In the name of subsidising the poor farmer, the government offers free lunches to industry. There are three assumptions implicit in the present policy: organisations which receive government subsidy pass on the benefits they receive to the farmer; that the government rather than farmer knows best on what items the agriculturist should spend and therefore will subsidise only such items; and it is an impossible task, given our present administrative structure, to provide direct cash subsidies to nearly 12 crore cultivators. None of these assumptions is borne out by ground reality.
Electricity boards argue that the subsidy given to them is to ensure that the farmer pays only a fraction, if at all, of what other consumers pay. However, this grant assumes that the service is actually reaching the farmer. A brief visit to almost any rural area will show that pumps get energised only for a fraction of the time. In some farmer suicide cases reported from Maharashtra, families of the victims said that the farmer was in despair because of the failure of the electricity board to supply him with power. So much is made of the muchreviled promise by various governments to provide farmers with free or cheap electricity that we seldom bother to see whether the farmer
is getting any electricity at all. Is it possible that the farmers, like all of us, would be willing to pay for their power if the government were to supply it reliably?
The government in its Big Brother role is assumed to know what to subsidise. Most Indian farmers practise dryland farming. Some 60 per cent of our cultivated area does not have irrigation facilities; subsidies on irrigation and power are meaningless here. Should they continue?
If subsidies are to lower cost of cultivation, then the NSSO survey of 2003, which shows that the cost of cultivation exceeds agricultural income in much of the country, amply demonstrates that the present complicated method of indirect subsidy is a conspicuous failure. Would it not be better to allow the Indian farmer to decide what he wishes to spend on by simply giving him the money directly? The idea that the farmer might spend his money on drink and drugs is baseless. Providing direct subsidy is a difficult but not impossible task, in terms of funds and implementation machinery.
If all farmers in India who own land up to four hectares or 10 acres (and this figure comes to 91 per cent of all farmers in India in the light of data provided by the Indian agriculture census of 1995-96) were to be given a flat subsidy of Rs 5,000 per hectare, it would still come to about Rs 49,000 crore, which is not much more than the present level of subsidy.
The sum would be less than 10 per cent of Indian agricultural GDP and far less than what many other countries do for their farmers. Compare this with the subsidy of $58,885 million that Japan provided to its agriculture in 1999. This amounted to 2.82 per cent of its GDP and 65 per cent of its AGDP. During the same period the US provided $54,009 million, which was 1.32 per cent of its GDP and 24 per cent of its AGDP.
It is assumed that the Indian government is incapable of distributing this money to the farmer. If the government were to ask one to repose faith in a babu, one would hesitate.
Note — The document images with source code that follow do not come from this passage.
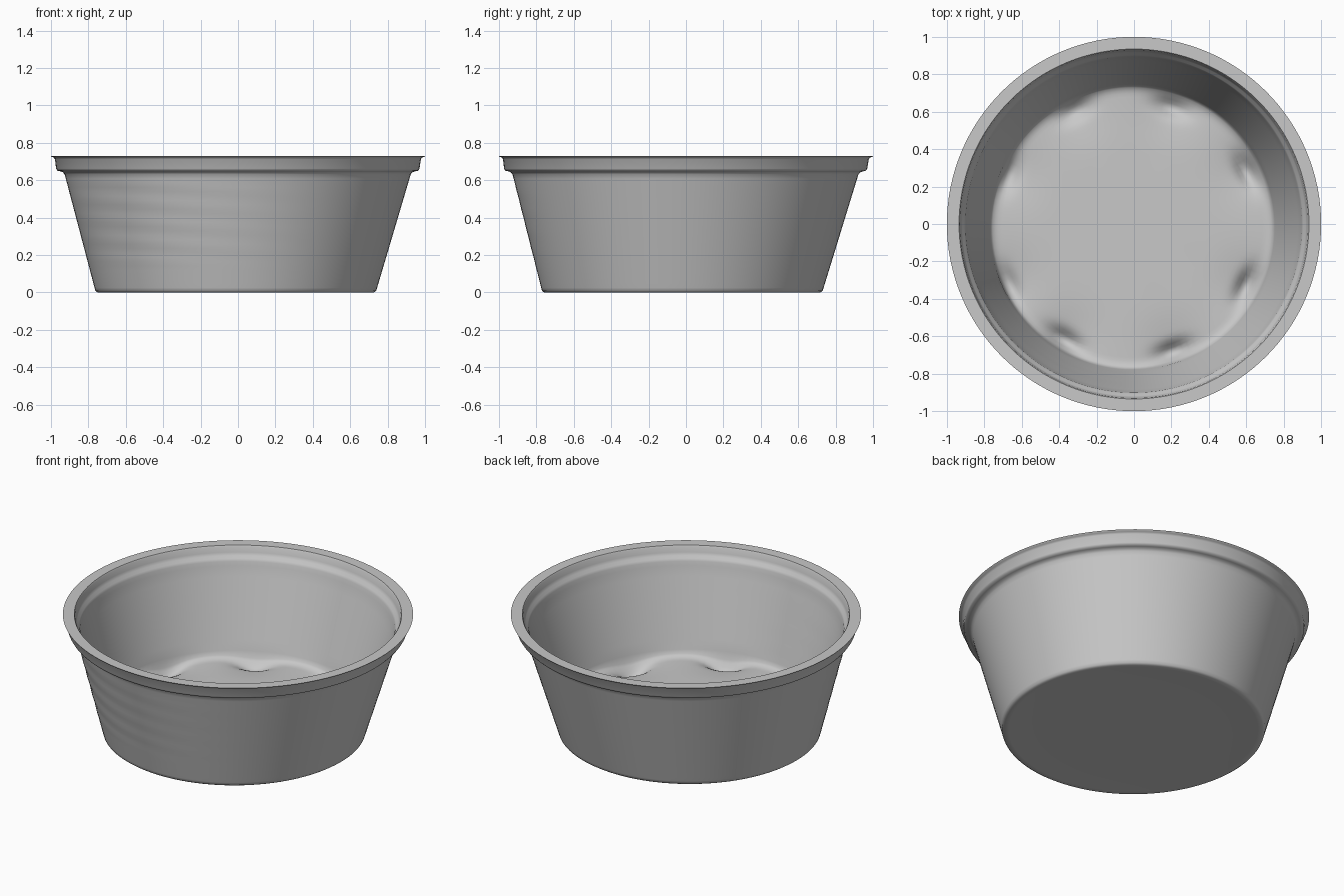
import bpy
import bmesh
import math
from mathutils import Vector

SIDES = 128
HEIGHT = 0.73

cube = bpy.data.objects.get("Cube")
if cube:
    bpy.data.objects.remove(cube, do_unlink=True)

grey = bpy.data.materials.new("plain grey")
grey.use_nodes = True
colour = (0.58, 0.58, 0.58, 1)
grey.diffuse_color = colour
grey.node_tree.nodes["Principled BSDF"].inputs["Base Color"].default_value = colour


def steps(start, end, count):
    """Evenly spaced profile points from start up to, but not including, end."""
    a, b = Vector(start), Vector(end)
    return [tuple(a.lerp(b, i / count)) for i in range(count)]


def lathe(name, profile, shape):
    """Spin a profile of (radius, z) points, then reshape each point."""
    bm = bmesh.new()
    rings = []
    for r, z in profile:
        if r == 0:
            rings.append([bm.verts.new((0, 0, z))] * SIDES)
            continue
        ring = []
        for i in range(SIDES):
            a = math.tau * i / SIDES
            ring.append(bm.verts.new((r * math.cos(a), r * math.sin(a), z)))
        rings.append(ring)
    for low, high in zip(rings, rings[1:]):
        for i in range(SIDES):
            j = (i + 1) % SIDES
            quad = dict.fromkeys((low[i], low[j], high[j], high[i]))
            bm.faces.new(list(quad))
    for v in bm.verts:
        v.co = shape(v.co.copy())
    bmesh.ops.recalc_face_normals(bm, faces=bm.faces)
    mesh = bpy.data.meshes.new(name)
    bm.to_mesh(mesh)
    bm.free()
    mesh.materials.append(grey)
    obj = bpy.data.objects.new(name, mesh)
    bpy.context.collection.objects.link(obj)
    bpy.ops.object.select_all(action="DESELECT")
    obj.select_set(True)
    bpy.context.view_layer.objects.active = obj
    bpy.ops.object.shade_smooth_by_angle(angle=math.radians(55))
    return obj


# Hollows around the edge of the floor: x, y, depth
HOLLOWS = [(0.61, 0.30, 0.06), (0.61, -0.31, 0.06), (0.21, 0.64, 0.05),
           (-0.30, 0.62, 0.04), (-0.36, -0.60, 0.06), (0.22, -0.66, 0.06),
           (-0.65, 0.28, 0.04), (-0.66, -0.30, 0.04)]


def shape_tub(p):
    r = math.hypot(p.x, p.y)
    # Broad dips in the floor, each with a deeper oval pit
    if 0.05 < p.z < 0.13 and r < 0.757:
        drop = 0
        for x, y, depth in HOLLOWS:
            out = Vector((x, y)).normalized()
            d = Vector((p.x - x, p.y - y))
            along = d.dot(Vector((-out.y, out.x))) / 0.09
            across = d.dot(out) / 0.045
            drop += depth * math.exp(-along ** 2 - across ** 2)
            drop += 0.02 * math.exp(-(d.length / 0.16) ** 2)
        p.z = max(0.02, p.z - drop)
    # Faint creases on the front right of the wall
    facing = max(0, -(p.x * 0.6 + p.y * 0.8) / max(r, 0.01))
    if 0.15 < p.z < 0.6 and r > 0.75:
        push = 0.0015 * facing ** 4 * math.sin(p.z * 60 + p.x * 4)
        p.x *= 1 + push
        p.y *= 1 + push
    # The base sits slightly off the centre of the rim
    lean = 1 - p.z / HEIGHT
    p.x -= 0.012 * lean
    p.y -= 0.02 * lean
    return p


# Base and outer wall
tub_profile = [(0, 0.004), (0.5, 0.004), (0.71, 0.002), (0.738, 0), (0.75, 0.008)]
tub_profile += steps((0.755, 0.025), (0.925, 0.632), 26)
# Rim with a rolled lower edge, a thin flange and an inner ledge
tub_profile += [(0.925, 0.632), (0.935, 0.643), (0.95, 0.648), (0.964, 0.651),
                (0.971, 0.662), (0.978, 0.713), (0.986, 0.722), (0.998, 0.726),
                (1.0, HEIGHT), (0.935, HEIGHT), (0.93, 0.722), (0.925, 0.69),
                (0.918, 0.672), (0.905, 0.66), (0.899, 0.645)]
# Inner wall and floor
tub_profile += steps((0.895, 0.62), (0.762, 0.15), 8)
tub_profile += [(0.762, 0.15), (0.755, 0.129), (0.745, 0.12), (0.73, 0.114)]
tub_profile += steps((0.715, 0.111), (0.40, 0.11), 16)
tub_profile += [(0.40, 0.11), (0.2, 0.11), (0, 0.11)]
lathe("round_tub", tub_profile, shape_tub)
But actually in this day and age, the task of distributing money is easily done by routing the money directly to the farmers’ bank account, which the government already does for most transactions with farmers.
The government already has an extensive system of land records at the village level, so that it is possible to know who sowed what crop in which field and in how much area. So, it should not be difficult to implement direct subsidies.
The writer teaches history at Panjab University, Chandigarh.